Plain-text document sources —
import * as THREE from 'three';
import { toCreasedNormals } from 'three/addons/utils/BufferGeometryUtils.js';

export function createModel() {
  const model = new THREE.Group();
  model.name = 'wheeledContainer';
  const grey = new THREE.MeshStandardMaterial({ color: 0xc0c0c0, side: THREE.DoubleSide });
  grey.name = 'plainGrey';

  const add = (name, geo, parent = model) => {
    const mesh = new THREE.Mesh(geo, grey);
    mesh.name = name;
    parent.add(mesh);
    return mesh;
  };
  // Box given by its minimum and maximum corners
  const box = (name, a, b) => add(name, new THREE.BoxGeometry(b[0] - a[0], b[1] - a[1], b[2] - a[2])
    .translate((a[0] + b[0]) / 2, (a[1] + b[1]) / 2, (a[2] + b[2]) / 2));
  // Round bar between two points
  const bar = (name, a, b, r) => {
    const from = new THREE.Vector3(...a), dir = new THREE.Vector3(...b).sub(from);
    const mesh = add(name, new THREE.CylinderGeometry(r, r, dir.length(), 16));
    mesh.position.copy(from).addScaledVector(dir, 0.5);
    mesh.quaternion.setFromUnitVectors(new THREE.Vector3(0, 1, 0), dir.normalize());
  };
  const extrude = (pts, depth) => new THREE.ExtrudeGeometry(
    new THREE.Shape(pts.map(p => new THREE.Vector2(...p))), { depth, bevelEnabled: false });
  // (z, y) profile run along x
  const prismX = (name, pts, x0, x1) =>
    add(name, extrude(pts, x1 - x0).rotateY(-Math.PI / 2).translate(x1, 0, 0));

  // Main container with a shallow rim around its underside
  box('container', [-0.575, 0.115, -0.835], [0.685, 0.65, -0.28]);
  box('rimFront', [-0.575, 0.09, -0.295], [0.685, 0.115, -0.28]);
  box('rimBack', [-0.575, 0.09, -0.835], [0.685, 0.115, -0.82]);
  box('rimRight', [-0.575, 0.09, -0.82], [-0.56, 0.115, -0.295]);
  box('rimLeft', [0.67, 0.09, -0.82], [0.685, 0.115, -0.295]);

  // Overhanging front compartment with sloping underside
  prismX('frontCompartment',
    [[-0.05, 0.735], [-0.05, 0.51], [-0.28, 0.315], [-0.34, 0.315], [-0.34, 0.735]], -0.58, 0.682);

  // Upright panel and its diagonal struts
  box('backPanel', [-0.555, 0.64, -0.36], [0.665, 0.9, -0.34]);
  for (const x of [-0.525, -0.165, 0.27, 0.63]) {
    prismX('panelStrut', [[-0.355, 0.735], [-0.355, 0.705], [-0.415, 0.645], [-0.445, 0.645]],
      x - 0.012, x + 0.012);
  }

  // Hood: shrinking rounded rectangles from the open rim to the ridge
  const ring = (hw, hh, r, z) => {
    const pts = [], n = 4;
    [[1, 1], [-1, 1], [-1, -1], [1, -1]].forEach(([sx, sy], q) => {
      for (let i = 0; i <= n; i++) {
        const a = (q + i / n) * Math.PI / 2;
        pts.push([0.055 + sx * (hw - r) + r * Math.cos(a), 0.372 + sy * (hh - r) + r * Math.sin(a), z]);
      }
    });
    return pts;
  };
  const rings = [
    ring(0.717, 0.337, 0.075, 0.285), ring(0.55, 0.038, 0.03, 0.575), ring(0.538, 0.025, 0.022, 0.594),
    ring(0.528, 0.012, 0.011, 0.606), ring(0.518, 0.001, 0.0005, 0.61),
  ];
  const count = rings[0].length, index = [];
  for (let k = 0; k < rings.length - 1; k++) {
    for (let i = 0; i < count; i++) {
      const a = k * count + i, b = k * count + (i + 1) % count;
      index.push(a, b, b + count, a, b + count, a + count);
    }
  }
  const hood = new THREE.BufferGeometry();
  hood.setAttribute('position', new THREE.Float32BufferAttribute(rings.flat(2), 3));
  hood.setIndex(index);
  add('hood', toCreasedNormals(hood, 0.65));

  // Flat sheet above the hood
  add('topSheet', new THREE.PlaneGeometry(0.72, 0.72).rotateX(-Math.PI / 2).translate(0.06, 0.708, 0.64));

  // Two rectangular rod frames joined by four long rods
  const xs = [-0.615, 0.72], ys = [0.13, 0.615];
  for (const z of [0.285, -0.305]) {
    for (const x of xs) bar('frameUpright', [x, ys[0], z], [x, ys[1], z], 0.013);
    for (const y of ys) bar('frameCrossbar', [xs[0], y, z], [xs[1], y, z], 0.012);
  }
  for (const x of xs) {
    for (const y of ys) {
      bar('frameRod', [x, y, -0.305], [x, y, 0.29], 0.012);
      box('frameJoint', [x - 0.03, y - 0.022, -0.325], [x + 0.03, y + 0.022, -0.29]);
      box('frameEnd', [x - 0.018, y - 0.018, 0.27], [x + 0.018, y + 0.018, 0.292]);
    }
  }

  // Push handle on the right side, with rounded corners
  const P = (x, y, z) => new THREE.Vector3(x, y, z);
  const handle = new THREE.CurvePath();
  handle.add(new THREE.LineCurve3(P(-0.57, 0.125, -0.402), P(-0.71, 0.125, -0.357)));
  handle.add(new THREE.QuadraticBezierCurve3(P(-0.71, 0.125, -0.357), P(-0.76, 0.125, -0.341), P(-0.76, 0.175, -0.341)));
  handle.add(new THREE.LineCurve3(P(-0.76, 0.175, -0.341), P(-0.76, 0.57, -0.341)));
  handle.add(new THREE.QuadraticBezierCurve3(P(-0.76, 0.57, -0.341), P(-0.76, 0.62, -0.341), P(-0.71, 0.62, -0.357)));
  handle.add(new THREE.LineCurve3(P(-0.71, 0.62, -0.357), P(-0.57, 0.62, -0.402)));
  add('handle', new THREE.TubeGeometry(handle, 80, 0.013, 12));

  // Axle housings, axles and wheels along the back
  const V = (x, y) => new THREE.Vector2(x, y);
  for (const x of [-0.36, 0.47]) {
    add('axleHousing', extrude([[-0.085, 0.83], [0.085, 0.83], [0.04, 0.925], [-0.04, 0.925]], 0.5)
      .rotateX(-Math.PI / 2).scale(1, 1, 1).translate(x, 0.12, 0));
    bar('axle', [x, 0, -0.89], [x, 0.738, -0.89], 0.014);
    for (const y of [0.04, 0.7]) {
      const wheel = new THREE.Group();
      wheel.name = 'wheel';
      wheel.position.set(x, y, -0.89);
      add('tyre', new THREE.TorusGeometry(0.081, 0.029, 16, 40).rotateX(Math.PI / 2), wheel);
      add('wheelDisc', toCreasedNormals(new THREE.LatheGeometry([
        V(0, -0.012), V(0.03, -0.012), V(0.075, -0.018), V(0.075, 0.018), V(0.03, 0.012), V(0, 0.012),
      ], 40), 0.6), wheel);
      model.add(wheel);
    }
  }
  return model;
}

* * *

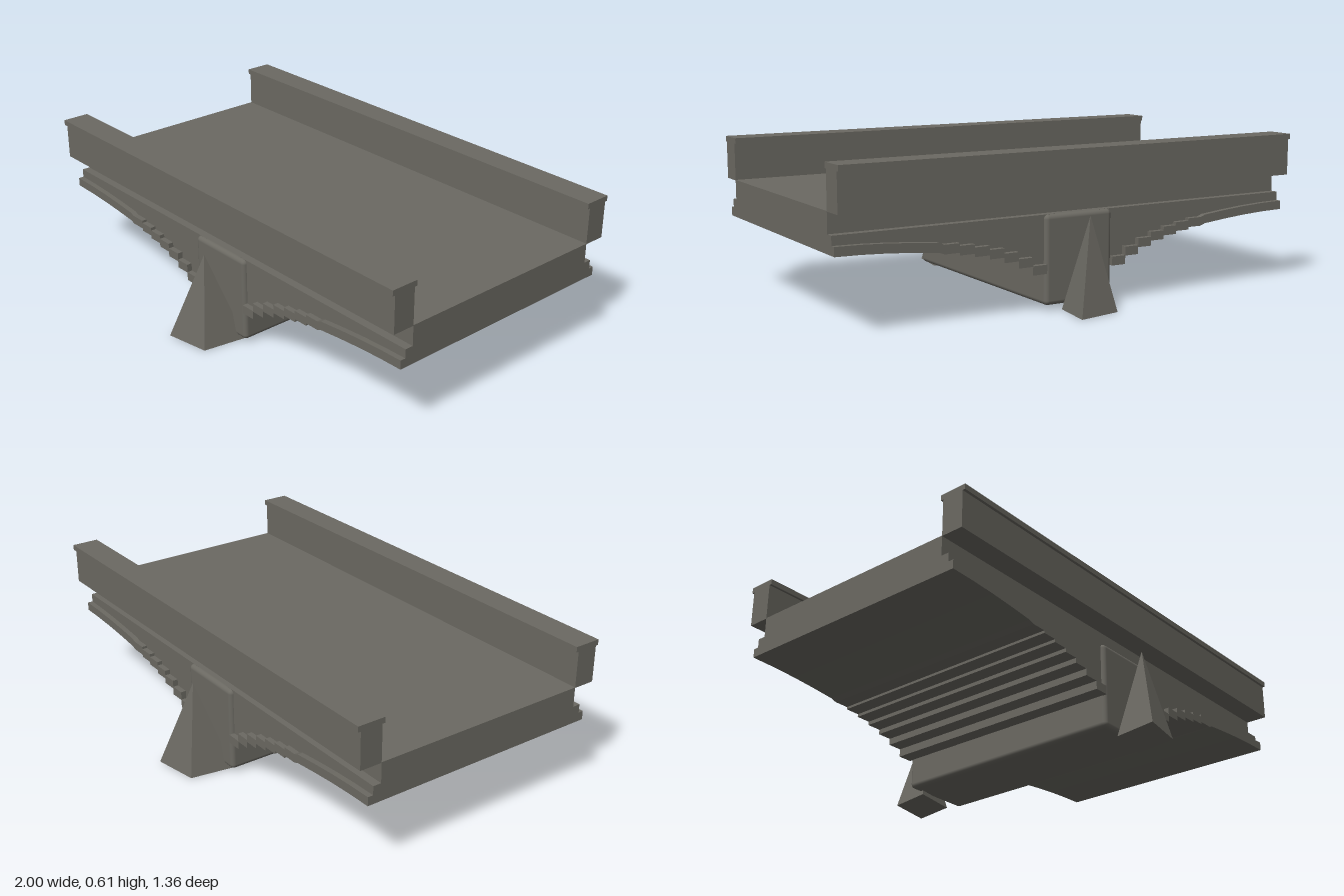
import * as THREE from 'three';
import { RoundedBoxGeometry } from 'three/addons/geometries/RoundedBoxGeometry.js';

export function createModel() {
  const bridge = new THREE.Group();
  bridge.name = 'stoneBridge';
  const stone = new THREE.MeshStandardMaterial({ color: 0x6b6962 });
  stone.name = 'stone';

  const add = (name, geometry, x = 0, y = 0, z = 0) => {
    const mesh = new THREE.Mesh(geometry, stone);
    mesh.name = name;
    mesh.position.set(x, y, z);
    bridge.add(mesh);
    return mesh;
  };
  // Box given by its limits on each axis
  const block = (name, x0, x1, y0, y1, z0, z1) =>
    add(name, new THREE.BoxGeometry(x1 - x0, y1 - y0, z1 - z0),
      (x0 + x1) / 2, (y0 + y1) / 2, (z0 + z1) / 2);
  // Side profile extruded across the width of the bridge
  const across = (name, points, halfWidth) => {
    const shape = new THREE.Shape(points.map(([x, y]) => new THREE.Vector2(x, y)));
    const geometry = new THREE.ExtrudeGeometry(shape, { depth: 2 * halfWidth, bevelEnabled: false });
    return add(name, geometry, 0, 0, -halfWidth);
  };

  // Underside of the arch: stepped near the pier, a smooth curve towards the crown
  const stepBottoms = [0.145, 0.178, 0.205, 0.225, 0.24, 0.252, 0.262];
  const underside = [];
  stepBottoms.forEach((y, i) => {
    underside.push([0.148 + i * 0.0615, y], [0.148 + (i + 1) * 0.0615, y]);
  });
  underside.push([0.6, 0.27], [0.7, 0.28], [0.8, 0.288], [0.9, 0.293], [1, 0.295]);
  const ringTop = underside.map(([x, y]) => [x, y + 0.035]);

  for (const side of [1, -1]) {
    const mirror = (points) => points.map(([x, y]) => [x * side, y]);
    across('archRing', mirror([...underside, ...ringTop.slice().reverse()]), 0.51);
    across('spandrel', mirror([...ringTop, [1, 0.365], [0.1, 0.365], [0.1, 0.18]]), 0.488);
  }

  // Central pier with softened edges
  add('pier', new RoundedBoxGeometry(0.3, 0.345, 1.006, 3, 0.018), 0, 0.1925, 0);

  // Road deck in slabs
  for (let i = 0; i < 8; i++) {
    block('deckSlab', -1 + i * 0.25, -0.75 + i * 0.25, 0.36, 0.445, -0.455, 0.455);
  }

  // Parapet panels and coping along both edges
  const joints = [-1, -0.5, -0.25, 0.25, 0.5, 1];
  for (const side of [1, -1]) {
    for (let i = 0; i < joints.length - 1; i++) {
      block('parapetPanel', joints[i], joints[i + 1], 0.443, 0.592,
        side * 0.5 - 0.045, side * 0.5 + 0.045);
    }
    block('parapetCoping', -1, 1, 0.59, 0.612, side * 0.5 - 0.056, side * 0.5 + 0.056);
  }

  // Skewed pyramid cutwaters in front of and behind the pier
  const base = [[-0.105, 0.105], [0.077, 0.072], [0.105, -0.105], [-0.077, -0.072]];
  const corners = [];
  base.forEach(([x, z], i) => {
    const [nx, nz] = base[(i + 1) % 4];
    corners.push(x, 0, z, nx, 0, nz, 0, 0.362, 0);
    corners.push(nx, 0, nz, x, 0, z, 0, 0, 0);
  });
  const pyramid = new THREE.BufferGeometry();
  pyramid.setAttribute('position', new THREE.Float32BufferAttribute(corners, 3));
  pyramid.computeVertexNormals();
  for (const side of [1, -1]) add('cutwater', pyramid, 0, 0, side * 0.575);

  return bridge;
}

Directions — The lines in the records above that include the word "along" must be copied out.

Written solution —
  // (z, y) profile run along x
  // Axle housings, axles and wheels along the back
  // Parapet panels and coping along both edges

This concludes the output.